[Records for the task Boundary: Start]
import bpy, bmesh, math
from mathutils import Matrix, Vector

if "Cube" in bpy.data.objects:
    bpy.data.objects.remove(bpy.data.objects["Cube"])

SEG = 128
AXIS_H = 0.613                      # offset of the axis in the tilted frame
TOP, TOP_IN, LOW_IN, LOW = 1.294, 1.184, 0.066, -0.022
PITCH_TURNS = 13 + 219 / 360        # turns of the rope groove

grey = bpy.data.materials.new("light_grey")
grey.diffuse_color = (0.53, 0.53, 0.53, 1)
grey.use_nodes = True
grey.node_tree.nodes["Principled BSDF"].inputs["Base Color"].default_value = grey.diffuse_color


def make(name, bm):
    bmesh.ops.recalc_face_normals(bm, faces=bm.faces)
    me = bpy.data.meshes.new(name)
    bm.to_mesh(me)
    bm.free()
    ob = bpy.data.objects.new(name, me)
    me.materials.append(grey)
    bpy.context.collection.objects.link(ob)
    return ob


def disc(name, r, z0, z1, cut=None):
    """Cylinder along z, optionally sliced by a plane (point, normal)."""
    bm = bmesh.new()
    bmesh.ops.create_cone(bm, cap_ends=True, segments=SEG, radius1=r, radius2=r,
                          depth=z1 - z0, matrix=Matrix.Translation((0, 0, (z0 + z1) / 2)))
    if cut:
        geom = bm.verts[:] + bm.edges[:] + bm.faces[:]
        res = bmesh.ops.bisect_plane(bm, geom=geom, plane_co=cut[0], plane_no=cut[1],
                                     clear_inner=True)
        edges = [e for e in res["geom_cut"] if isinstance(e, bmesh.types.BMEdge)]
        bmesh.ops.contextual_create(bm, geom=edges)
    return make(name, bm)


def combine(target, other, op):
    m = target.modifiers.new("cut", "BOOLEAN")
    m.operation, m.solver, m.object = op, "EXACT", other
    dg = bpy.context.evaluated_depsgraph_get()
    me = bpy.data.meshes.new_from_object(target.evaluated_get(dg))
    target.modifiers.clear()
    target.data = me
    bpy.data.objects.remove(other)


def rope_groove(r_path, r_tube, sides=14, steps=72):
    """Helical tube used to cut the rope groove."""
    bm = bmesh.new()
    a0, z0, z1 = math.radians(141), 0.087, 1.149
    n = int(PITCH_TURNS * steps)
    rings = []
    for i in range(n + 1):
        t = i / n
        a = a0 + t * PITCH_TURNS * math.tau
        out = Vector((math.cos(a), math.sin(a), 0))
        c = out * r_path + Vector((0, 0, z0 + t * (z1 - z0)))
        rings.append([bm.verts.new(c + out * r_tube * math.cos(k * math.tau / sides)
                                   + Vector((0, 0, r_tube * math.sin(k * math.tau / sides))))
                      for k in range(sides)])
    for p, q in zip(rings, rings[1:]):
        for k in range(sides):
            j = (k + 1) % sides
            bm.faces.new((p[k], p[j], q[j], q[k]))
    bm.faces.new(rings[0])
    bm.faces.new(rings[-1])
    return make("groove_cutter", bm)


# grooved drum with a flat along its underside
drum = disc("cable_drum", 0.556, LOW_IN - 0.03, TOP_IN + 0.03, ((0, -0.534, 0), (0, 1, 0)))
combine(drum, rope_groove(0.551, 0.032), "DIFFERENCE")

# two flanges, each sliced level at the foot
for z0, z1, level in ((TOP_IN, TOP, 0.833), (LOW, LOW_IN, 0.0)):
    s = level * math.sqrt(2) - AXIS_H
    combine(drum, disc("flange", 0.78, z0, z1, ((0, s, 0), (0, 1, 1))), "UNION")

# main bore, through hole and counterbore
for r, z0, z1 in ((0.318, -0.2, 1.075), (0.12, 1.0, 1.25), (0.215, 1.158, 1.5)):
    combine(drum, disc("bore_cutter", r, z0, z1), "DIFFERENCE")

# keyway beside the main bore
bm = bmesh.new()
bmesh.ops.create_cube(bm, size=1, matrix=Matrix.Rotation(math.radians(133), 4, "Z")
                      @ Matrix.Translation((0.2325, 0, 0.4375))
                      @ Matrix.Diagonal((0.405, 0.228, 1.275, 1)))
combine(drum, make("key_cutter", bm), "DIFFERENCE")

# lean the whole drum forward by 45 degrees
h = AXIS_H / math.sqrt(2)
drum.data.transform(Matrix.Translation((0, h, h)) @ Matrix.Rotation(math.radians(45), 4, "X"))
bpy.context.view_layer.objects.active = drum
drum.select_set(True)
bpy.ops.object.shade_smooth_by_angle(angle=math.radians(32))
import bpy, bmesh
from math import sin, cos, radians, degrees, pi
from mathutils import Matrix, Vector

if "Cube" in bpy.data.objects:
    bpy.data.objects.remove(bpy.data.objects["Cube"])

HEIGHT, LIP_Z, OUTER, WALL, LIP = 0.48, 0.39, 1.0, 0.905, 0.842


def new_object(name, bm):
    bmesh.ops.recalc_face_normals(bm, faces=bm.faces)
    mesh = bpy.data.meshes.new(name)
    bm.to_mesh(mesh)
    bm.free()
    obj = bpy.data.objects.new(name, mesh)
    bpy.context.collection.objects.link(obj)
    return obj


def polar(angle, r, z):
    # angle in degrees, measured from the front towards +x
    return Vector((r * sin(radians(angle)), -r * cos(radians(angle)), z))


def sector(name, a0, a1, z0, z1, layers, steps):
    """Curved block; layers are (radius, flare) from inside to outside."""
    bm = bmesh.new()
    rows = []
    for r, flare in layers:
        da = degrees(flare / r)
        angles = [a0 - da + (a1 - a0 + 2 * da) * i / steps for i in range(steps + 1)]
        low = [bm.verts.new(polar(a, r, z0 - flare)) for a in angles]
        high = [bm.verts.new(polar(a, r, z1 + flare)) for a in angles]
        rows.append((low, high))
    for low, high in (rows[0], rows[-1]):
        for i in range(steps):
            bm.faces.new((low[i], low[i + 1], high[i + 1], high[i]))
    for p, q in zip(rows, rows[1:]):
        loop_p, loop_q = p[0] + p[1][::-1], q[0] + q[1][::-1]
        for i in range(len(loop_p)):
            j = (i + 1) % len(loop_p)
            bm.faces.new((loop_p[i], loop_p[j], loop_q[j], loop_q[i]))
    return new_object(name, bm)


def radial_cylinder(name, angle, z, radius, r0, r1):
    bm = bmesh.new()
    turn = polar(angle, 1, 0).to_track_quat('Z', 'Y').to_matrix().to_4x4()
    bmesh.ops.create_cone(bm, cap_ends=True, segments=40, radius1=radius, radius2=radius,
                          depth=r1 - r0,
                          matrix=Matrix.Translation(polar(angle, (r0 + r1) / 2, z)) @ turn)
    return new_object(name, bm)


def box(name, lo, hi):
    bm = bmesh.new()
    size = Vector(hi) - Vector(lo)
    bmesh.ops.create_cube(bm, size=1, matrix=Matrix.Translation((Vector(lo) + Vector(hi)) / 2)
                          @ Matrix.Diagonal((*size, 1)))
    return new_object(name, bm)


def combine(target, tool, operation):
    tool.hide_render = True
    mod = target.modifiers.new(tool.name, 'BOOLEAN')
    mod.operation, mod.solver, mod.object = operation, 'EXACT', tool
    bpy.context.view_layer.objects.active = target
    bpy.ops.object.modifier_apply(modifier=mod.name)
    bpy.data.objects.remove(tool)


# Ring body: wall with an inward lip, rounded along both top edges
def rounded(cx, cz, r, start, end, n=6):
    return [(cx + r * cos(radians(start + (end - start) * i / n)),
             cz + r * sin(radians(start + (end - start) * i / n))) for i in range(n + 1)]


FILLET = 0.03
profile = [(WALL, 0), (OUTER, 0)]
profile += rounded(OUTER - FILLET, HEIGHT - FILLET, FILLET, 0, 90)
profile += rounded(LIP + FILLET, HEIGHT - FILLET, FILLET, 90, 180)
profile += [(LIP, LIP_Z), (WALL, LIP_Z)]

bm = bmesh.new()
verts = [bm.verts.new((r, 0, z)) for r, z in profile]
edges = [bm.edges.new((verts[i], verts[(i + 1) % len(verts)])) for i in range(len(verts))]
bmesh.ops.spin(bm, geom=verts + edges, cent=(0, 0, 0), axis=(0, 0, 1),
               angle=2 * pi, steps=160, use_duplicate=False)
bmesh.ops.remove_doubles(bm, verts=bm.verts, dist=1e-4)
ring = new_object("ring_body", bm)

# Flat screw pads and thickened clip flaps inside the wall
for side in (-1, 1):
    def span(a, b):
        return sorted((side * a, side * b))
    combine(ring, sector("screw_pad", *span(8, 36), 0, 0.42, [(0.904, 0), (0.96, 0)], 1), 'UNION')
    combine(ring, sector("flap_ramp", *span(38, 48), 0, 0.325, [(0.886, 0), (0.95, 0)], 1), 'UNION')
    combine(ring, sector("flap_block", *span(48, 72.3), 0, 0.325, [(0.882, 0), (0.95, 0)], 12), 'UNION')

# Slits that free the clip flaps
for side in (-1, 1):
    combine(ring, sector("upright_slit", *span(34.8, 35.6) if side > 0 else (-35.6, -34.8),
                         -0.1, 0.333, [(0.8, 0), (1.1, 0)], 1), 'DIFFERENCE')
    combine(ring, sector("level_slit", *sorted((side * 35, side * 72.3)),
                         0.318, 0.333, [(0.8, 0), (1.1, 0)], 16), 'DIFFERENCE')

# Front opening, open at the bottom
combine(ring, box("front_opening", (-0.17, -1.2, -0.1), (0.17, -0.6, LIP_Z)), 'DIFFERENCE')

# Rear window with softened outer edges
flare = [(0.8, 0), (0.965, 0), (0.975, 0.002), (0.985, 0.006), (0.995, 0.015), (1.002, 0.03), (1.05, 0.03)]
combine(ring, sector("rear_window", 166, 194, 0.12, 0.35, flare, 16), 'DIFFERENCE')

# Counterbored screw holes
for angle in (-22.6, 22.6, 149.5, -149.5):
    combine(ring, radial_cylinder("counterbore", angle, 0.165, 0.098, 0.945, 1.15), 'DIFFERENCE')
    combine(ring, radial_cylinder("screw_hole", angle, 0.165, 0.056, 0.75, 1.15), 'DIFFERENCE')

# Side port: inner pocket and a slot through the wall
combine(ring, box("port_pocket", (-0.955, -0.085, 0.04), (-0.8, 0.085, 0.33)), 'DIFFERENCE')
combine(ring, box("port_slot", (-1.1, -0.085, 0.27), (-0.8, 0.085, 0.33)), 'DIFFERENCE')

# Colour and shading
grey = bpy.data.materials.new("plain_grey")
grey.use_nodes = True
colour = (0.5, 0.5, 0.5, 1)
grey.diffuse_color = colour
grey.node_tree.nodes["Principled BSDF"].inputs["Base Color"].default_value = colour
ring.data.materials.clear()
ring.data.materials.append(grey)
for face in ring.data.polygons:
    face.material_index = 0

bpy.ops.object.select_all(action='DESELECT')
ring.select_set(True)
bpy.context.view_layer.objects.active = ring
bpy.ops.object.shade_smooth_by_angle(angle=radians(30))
[Records for the task Boundary: End]
_Work to complete_:
Beginning at the line with "bpy.context.view_layer.objects.active = target" and stopping after the line with "profile = [(WALL, 0), (OUTER, 0)]", please write out every line of the data above exactly and nothing else.

_Answer to this exercise_:
    bpy.context.view_layer.objects.active = target
    bpy.ops.object.modifier_apply(modifier=mod.name)
    bpy.data.objects.remove(tool)


# Ring body: wall with an inward lip, rounded along both top edges
def rounded(cx, cz, r, start, end, n=6):
    return [(cx + r * cos(radians(start + (end - start) * i / n)),
             cz + r * sin(radians(start + (end - start) * i / n))) for i in range(n + 1)]


FILLET = 0.03
profile = [(WALL, 0), (OUTER, 0)]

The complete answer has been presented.